PROBLEM STATEMENT
From the records below, please repeat exactly the line that has "mod.solver = 'EXACT'", the line that has "bpy.ops.object.shade_smooth_by_angle(angle=math.radians(30))", and every line between them, and nothing else.

EXTRACTED ENTRIES below:

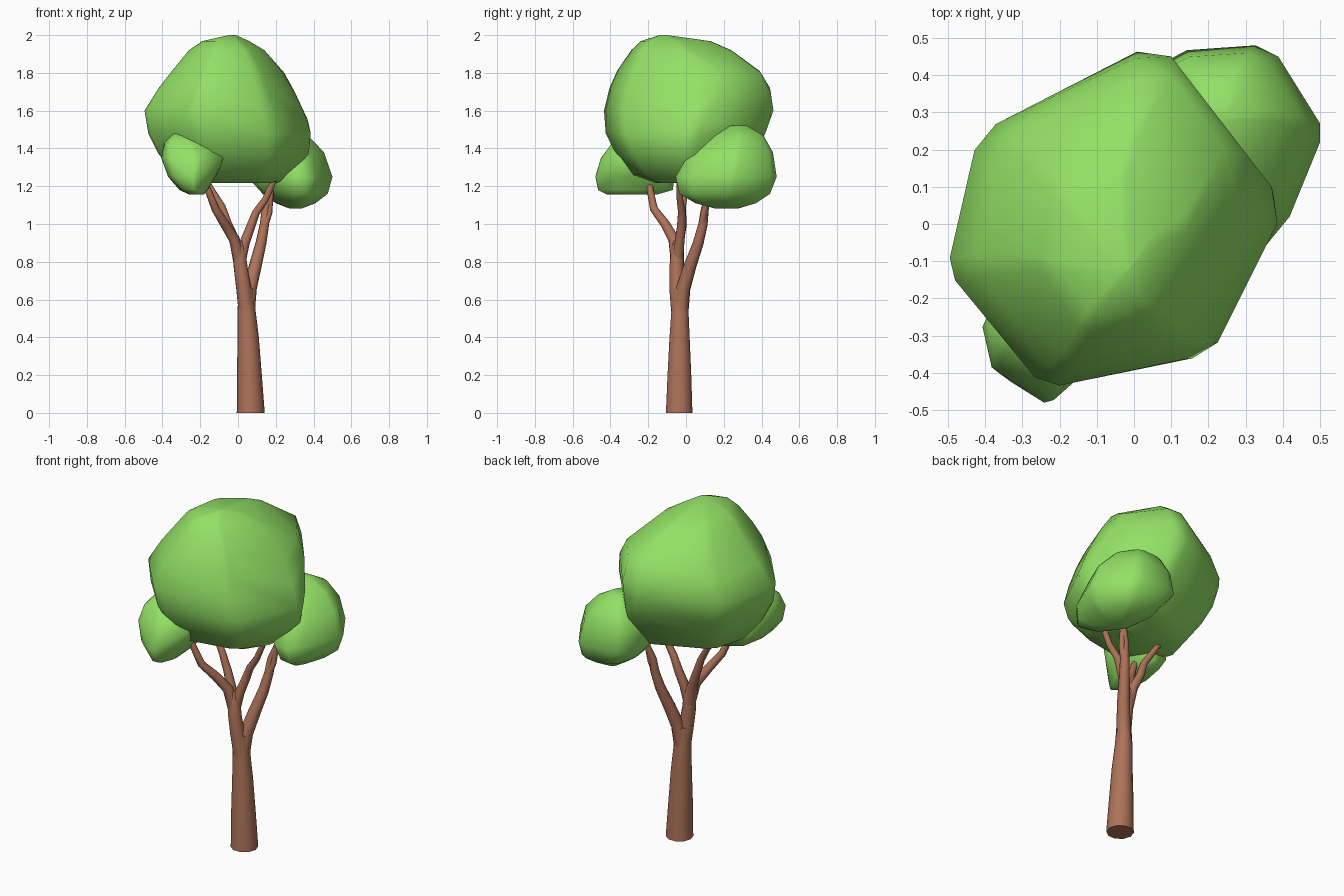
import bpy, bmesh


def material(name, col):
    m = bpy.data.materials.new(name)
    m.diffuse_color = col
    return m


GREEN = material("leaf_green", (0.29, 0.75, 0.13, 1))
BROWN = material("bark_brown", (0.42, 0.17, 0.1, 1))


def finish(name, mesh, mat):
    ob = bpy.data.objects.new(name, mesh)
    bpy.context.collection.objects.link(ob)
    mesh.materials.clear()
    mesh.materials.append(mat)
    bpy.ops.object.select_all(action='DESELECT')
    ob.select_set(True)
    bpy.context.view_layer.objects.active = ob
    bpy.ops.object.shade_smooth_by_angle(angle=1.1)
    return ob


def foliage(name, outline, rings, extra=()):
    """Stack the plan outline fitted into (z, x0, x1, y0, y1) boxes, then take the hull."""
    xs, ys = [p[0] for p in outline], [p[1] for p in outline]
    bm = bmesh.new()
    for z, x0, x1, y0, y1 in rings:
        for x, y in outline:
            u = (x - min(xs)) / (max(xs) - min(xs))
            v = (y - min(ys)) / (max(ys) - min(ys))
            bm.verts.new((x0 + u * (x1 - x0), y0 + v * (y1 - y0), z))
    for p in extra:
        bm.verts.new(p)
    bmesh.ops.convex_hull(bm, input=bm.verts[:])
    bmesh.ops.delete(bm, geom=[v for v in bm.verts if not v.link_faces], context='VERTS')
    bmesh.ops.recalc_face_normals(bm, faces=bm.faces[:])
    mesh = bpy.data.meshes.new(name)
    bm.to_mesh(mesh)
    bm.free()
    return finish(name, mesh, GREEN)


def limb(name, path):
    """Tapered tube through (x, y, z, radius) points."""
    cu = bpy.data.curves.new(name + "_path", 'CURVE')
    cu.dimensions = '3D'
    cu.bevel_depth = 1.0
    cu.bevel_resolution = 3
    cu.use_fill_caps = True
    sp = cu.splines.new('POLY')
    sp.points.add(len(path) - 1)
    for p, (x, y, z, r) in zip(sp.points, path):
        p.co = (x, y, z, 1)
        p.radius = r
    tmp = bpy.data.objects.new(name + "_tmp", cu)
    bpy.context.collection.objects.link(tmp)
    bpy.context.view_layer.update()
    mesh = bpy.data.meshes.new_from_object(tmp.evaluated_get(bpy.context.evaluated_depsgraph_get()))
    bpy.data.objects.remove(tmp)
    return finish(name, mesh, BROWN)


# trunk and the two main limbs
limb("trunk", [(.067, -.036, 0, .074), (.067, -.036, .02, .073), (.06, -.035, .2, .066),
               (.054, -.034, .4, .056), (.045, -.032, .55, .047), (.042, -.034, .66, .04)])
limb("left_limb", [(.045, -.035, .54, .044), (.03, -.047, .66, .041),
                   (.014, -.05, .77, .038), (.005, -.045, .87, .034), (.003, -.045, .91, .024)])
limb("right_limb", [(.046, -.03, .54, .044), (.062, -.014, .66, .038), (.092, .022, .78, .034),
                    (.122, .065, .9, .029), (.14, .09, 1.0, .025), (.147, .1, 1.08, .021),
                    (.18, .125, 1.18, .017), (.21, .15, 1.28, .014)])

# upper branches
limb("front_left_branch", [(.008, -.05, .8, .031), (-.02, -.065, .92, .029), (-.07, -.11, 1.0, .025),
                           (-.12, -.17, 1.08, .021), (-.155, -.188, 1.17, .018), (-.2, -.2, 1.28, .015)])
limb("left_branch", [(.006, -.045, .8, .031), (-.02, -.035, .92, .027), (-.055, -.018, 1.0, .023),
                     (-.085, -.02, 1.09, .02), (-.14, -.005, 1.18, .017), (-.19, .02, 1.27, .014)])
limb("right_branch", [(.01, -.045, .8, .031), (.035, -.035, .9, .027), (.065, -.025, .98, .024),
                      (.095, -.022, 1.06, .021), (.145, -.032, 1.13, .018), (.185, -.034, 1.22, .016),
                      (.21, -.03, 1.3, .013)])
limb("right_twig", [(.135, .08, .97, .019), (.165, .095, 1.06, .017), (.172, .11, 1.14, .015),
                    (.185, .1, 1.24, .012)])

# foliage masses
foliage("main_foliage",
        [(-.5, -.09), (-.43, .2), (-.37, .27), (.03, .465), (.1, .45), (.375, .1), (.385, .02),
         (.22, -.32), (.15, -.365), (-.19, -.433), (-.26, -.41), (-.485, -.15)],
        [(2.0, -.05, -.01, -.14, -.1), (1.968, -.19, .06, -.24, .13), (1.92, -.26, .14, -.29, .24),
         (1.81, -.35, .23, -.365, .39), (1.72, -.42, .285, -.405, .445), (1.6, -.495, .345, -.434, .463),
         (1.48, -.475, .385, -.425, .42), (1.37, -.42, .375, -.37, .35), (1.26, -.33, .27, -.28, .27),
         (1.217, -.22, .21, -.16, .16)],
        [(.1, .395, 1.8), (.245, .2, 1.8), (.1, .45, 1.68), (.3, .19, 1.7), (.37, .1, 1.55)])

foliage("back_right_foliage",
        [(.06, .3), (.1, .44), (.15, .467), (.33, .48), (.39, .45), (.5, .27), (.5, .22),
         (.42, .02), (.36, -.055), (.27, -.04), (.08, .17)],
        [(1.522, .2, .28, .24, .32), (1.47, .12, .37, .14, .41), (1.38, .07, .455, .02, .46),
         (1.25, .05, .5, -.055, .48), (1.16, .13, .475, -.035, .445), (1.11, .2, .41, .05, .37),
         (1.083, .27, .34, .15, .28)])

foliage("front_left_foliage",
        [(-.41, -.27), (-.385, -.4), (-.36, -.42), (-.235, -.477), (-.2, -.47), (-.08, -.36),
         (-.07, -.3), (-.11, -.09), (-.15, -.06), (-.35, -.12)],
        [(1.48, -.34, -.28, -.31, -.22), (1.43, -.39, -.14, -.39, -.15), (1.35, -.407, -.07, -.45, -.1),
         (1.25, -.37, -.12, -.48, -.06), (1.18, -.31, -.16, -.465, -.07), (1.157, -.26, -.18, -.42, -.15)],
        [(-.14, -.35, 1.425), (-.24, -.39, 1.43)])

End of EXTRACTED ENTRIES.
EXTRACTED ENTRIES below:

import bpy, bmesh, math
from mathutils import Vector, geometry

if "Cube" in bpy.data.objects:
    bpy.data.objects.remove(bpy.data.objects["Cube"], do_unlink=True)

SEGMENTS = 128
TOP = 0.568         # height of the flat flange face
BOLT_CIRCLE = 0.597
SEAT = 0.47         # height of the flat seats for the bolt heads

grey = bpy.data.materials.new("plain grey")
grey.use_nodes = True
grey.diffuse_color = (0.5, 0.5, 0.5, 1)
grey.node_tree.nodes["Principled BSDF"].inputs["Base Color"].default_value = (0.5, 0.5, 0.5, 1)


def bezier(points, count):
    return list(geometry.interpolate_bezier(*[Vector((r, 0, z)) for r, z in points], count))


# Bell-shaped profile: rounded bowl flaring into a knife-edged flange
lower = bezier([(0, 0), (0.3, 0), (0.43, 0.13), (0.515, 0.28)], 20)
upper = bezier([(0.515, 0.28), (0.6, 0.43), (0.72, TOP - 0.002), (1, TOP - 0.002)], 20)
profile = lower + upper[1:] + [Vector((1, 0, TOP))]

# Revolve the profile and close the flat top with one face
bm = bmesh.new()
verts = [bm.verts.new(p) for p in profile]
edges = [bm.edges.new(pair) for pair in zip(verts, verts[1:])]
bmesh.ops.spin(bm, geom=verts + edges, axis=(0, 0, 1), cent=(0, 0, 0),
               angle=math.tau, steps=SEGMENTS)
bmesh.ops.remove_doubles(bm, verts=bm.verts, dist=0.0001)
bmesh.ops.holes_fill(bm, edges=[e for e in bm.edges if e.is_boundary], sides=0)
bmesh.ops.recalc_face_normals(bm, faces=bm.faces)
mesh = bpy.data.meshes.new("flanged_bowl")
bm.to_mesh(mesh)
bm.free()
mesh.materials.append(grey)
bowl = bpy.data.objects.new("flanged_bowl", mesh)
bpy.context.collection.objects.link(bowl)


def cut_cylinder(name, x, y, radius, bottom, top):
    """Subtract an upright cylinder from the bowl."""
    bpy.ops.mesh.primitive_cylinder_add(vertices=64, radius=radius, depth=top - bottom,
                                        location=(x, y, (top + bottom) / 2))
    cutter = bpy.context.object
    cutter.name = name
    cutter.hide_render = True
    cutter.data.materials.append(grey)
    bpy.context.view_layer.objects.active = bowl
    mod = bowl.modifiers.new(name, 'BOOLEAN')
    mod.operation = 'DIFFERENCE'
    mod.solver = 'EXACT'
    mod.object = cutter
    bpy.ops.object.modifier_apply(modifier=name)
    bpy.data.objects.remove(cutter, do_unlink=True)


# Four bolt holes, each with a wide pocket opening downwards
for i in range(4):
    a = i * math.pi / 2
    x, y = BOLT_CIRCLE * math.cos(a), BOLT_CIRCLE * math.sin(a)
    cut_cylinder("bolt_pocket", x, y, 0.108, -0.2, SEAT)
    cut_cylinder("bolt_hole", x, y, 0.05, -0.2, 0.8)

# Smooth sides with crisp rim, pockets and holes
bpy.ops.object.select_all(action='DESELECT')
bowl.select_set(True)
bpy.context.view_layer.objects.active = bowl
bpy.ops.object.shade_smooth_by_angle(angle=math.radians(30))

End of EXTRACTED ENTRIES.

EXERCISE OUTPUT
    mod.solver = 'EXACT'
    mod.object = cutter
    bpy.ops.object.modifier_apply(modifier=name)
    bpy.data.objects.remove(cutter, do_unlink=True)


# Four bolt holes, each with a wide pocket opening downwards
for i in range(4):
    a = i * math.pi / 2
    x, y = BOLT_CIRCLE * math.cos(a), BOLT_CIRCLE * math.sin(a)
    cut_cylinder("bolt_pocket", x, y, 0.108, -0.2, SEAT)
    cut_cylinder("bolt_hole", x, y, 0.05, -0.2, 0.8)

# Smooth sides with crisp rim, pockets and holes
bpy.ops.object.select_all(action='DESELECT')
bowl.select_set(True)
bpy.context.view_layer.objects.active = bowl
bpy.ops.object.shade_smooth_by_angle(angle=math.radians(30))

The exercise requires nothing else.